- Foreign nationals temporarily resident in Australia, holding a current temporary resident visa which permits continuous residence in Australia for a minimum further period of more than 12 months from the time of application, purchasing a dwelling for use as their principal place of residence (and not for rental purposes), subject to the immediate sale of that property if their visa expires, or if they no longer occupy the property or when hey cease to reside in Australia. This latter category includes long-stay retirees, and students 18 years of age and over studying courses of more than twelve months duration at recognised tertiary institutions. A general limit of $300,000 applies to the value of properties acquired by students temporarily resident in Australia.
Persons who only hold visitor or bridging visas are not eligible for approval under this category. Residential Real Estate for Development
- Acquisitions of residential real estate (including vacant building allotments and house and land packages where construction has not commenced) for development by foreign interests are normally approved subject to a specific condition requiring continuous construction to commence within 12 months; once construction is completed, parties are required to provide the completion date and actual development expenditure.
* To be eligible for approval under this category it is expected that a minimum of fifty per cent of the acquisition cost or current market value (whichever is higher) be spent on development.

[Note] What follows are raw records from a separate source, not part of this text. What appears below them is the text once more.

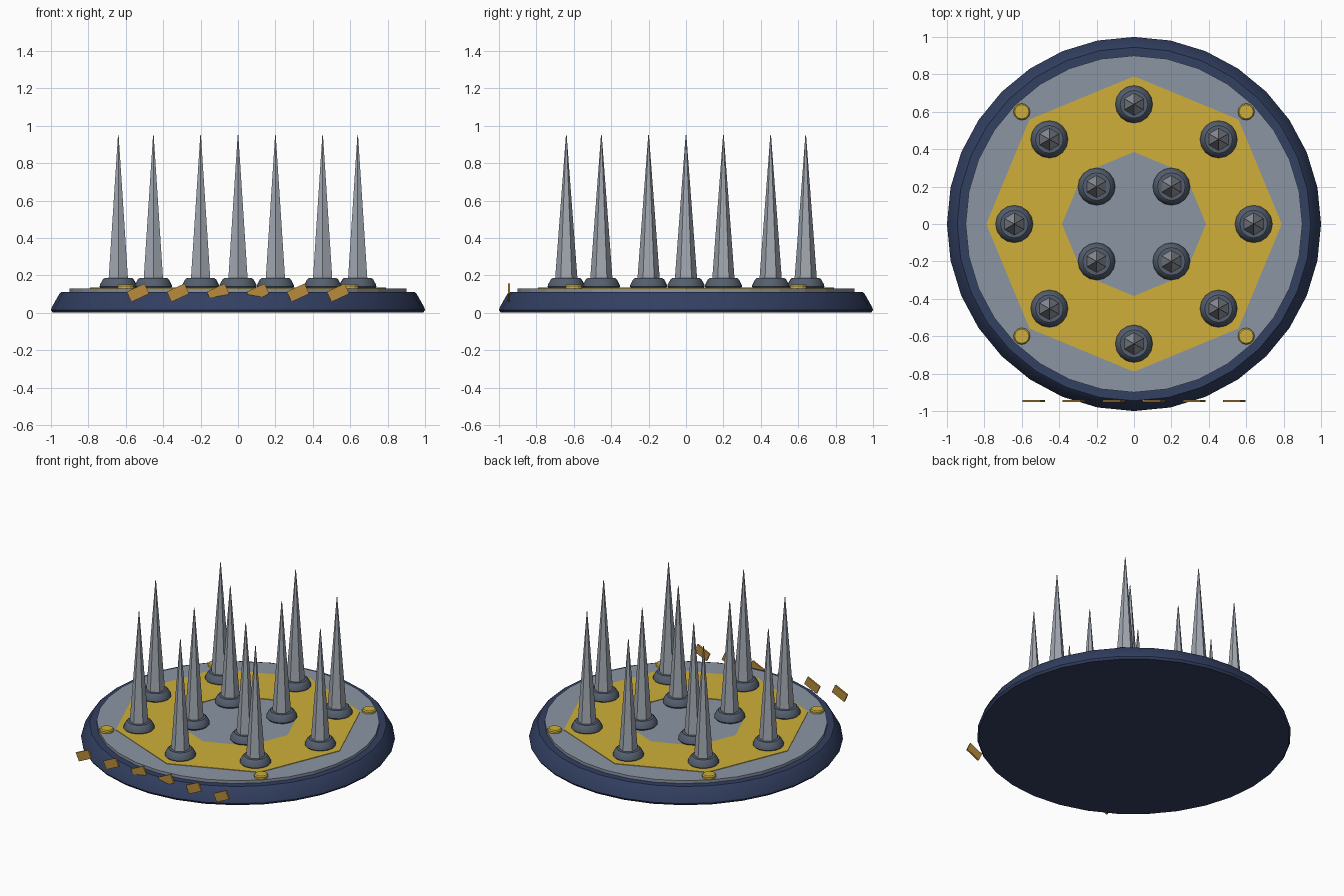
import bpy, bmesh
from math import sin, cos, pi, radians

if "Cube" in bpy.data.objects:
    bpy.data.objects.remove(bpy.data.objects["Cube"])


def material(name, rgb):
    m = bpy.data.materials.new(name)
    m.diffuse_color = (*rgb, 1)
    m.use_nodes = True
    m.node_tree.nodes["Principled BSDF"].inputs["Base Color"].default_value = m.diffuse_color
    return m


navy = material("navy", (0.032, 0.05, 0.12))
steel = material("plate_steel", (0.26, 0.30, 0.37))
dark = material("collar_steel", (0.09, 0.114, 0.156))
pale = material("spike_steel", (0.36, 0.39, 0.44))
yellow = material("yellow", (0.62, 0.43, 0.042))
amber = material("amber", (0.48, 0.26, 0.045))


def turned(name, profile, sides, mat, loc=(0, 0, 0), closed=False, smooth=False):
    """Revolve (radius, z) points; closed joins the last ring to the first, else ends are capped."""
    bm = bmesh.new()
    rings = []
    for r, z in profile:
        rings.append([bm.verts.new((r * cos(pi / 2 + 2 * pi * i / sides),
                                    r * sin(pi / 2 + 2 * pi * i / sides), z))
                      for i in range(sides)])
    pairs = list(zip(rings, rings[1:]))
    if closed:
        pairs.append((rings[-1], rings[0]))
    for a, b in pairs:
        for i in range(sides):
            j = (i + 1) % sides
            bm.faces.new((a[i], a[j], b[j], b[i]))
    if not closed:
        bm.faces.new(rings[0][::-1])
        bm.faces.new(rings[-1])
    bmesh.ops.recalc_face_normals(bm, faces=bm.faces)
    me = bpy.data.meshes.new(name)
    bm.to_mesh(me)
    bm.free()
    me.materials.append(mat)
    ob = bpy.data.objects.new(name, me)
    ob.location = loc
    bpy.context.collection.objects.link(ob)
    if smooth:
        bpy.ops.object.select_all(action='DESELECT')
        ob.select_set(True)
        bpy.context.view_layer.objects.active = ob
        bpy.ops.object.shade_smooth_by_angle(angle=radians(30))
    return ob


# Round base, top plate and octagonal warning ring
turned("base", [(0.99, 0), (1.0, 0.015), (0.995, 0.03), (0.957, 0.098), (0.945, 0.11)],
       32, navy, smooth=True)
turned("top_plate", [(0.9, 0.10), (0.9, 0.13)], 32, steel)
turned("warning_ring", [(0.385, 0.12), (0.79, 0.12), (0.79, 0.134), (0.385, 0.134)],
       8, yellow, closed=True)

# Spikes with collars: eight outside, four inside
spots = [(0.64 * cos(i * pi / 4), 0.64 * sin(i * pi / 4)) for i in range(8)]
spots += [(x, y) for x in (-0.2, 0.2) for y in (-0.2, 0.2)]
for x, y in spots:
    turned("collar", [(0.092, 0.13), (0.1, 0.14), (0.098, 0.15), (0.083, 0.178), (0.074, 0.185)],
           16, dark, (x, y, 0), smooth=True)
    turned("spike", [(0.062, 0.15), (0.002, 0.95)], 6, pale, (x, y, 0))

# Corner bolts
for x in (-0.6, 0.6):
    for y in (-0.6, 0.6):
        turned("bolt", [(0.045, 0.12), (0.045, 0.143), (0.038, 0.15)], 12, yellow, (x, y, 0))

# Tilted hazard chips along the front edge
for i in range(6):
    bpy.ops.mesh.primitive_cube_add(size=1, location=(-0.535 + 0.214 * i, -0.946, 0.107),
                                    rotation=(0, radians(-25), 0))
    chip = bpy.context.object
    chip.name = "hazard_chip"
    chip.scale = (0.105, 0.012, 0.06)
    chip.data.materials.append(amber)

- Once the development condition has been fulfilled, properties acquired under this category may be rented out, sold to Australian interests or other eligible purchasers, or retained for the foreign investor’s own use.